    MFE92 answered the other question about the reason the 4th bolt is needed on the SN95 cars.
  17. I've been busy lately so haven't been out to measure it yet but should get a chance this weekend
  18. I appreciate it. I've been on the hunt for a set of temp wheels and tire to throw on it in order to get my subs welded and to be able to roll it in and out of the garage. I still have a few ponys on it and I believe one 10 hole that I had left over from stock days. That's the hold up now for the actual brake conversion. All the other parts are ready to go.

    I sure hope the Drift will fit, if not I'll have to go to plan B.

    Thanks again...
    A5literMan likes this.
  19. Man I forgot about this sorry. Sounds like a nice setup you're going with
  20. Thanks for responding again. I kinda figured your product was top quality being that LMR is stocking them. I trust that company where it comes to offering products that are structurally sound. The lifetime warranty on a product is a big lure for me. IMO it says a manufacturer has confidence that their product will stand up to the task; I know this isn't always the case...

    Are you main CC Plates painted steel or aluminum?

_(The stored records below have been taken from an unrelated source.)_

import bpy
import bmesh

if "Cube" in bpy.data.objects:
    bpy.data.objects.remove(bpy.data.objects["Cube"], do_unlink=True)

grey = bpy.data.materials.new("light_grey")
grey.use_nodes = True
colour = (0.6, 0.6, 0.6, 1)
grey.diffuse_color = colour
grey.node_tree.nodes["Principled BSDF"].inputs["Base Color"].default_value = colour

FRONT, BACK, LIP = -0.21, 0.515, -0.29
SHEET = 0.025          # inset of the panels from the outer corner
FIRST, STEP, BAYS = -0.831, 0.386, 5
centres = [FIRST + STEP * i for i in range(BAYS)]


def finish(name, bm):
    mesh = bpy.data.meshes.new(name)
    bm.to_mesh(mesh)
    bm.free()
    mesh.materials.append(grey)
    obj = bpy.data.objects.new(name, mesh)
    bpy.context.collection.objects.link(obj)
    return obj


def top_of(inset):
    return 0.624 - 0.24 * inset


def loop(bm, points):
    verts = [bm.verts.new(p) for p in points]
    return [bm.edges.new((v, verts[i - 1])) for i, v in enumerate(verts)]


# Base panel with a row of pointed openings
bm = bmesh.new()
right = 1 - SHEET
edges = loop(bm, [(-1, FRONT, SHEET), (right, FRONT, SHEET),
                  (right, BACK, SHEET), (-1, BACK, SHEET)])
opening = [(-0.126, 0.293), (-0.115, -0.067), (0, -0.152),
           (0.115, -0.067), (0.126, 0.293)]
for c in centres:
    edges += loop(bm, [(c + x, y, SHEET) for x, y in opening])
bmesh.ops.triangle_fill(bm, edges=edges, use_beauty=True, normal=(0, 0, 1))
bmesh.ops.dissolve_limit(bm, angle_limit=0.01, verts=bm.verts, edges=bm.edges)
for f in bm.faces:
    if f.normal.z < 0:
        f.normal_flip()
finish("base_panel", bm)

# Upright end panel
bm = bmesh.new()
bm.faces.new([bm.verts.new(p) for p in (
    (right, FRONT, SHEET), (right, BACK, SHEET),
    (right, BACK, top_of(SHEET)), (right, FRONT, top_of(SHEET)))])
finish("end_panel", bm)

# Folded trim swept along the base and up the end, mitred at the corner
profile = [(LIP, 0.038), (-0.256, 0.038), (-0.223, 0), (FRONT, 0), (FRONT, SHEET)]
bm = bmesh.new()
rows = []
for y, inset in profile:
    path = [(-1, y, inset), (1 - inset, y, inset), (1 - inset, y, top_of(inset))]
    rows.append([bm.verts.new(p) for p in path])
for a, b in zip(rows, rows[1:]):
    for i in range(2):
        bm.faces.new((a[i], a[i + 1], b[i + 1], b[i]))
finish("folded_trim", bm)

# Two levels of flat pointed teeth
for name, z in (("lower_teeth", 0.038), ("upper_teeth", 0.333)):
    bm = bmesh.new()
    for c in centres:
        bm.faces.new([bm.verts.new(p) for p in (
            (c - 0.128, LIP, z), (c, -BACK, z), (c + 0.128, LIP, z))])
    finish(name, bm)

    One other question that I am hearing ambiguous responses to, though I see you have the Spherical Bushing on your product, is whether to run Poly Strut Bushings. Some say do-not run them on a street car and some say it's okay. I have heard comments about struts breaking as a result of the use of Poly Strut Bushings. I am no engineer, but I can glean that the Spherical Bearing will allow articulation 360degrees without bind, but wonder if increased noise will be a trade-off. Could the rigidity of a poly bushing limit necessary free articulation?

    Noise is a concern for me, and not so much the need to carve corners as we have none hear in South Florida except the occasional on or off ramps.

    What are your thoughts and recommendations?
    #80 1200gt, Nov 20, 2013
    Last edited: Nov 20, 2013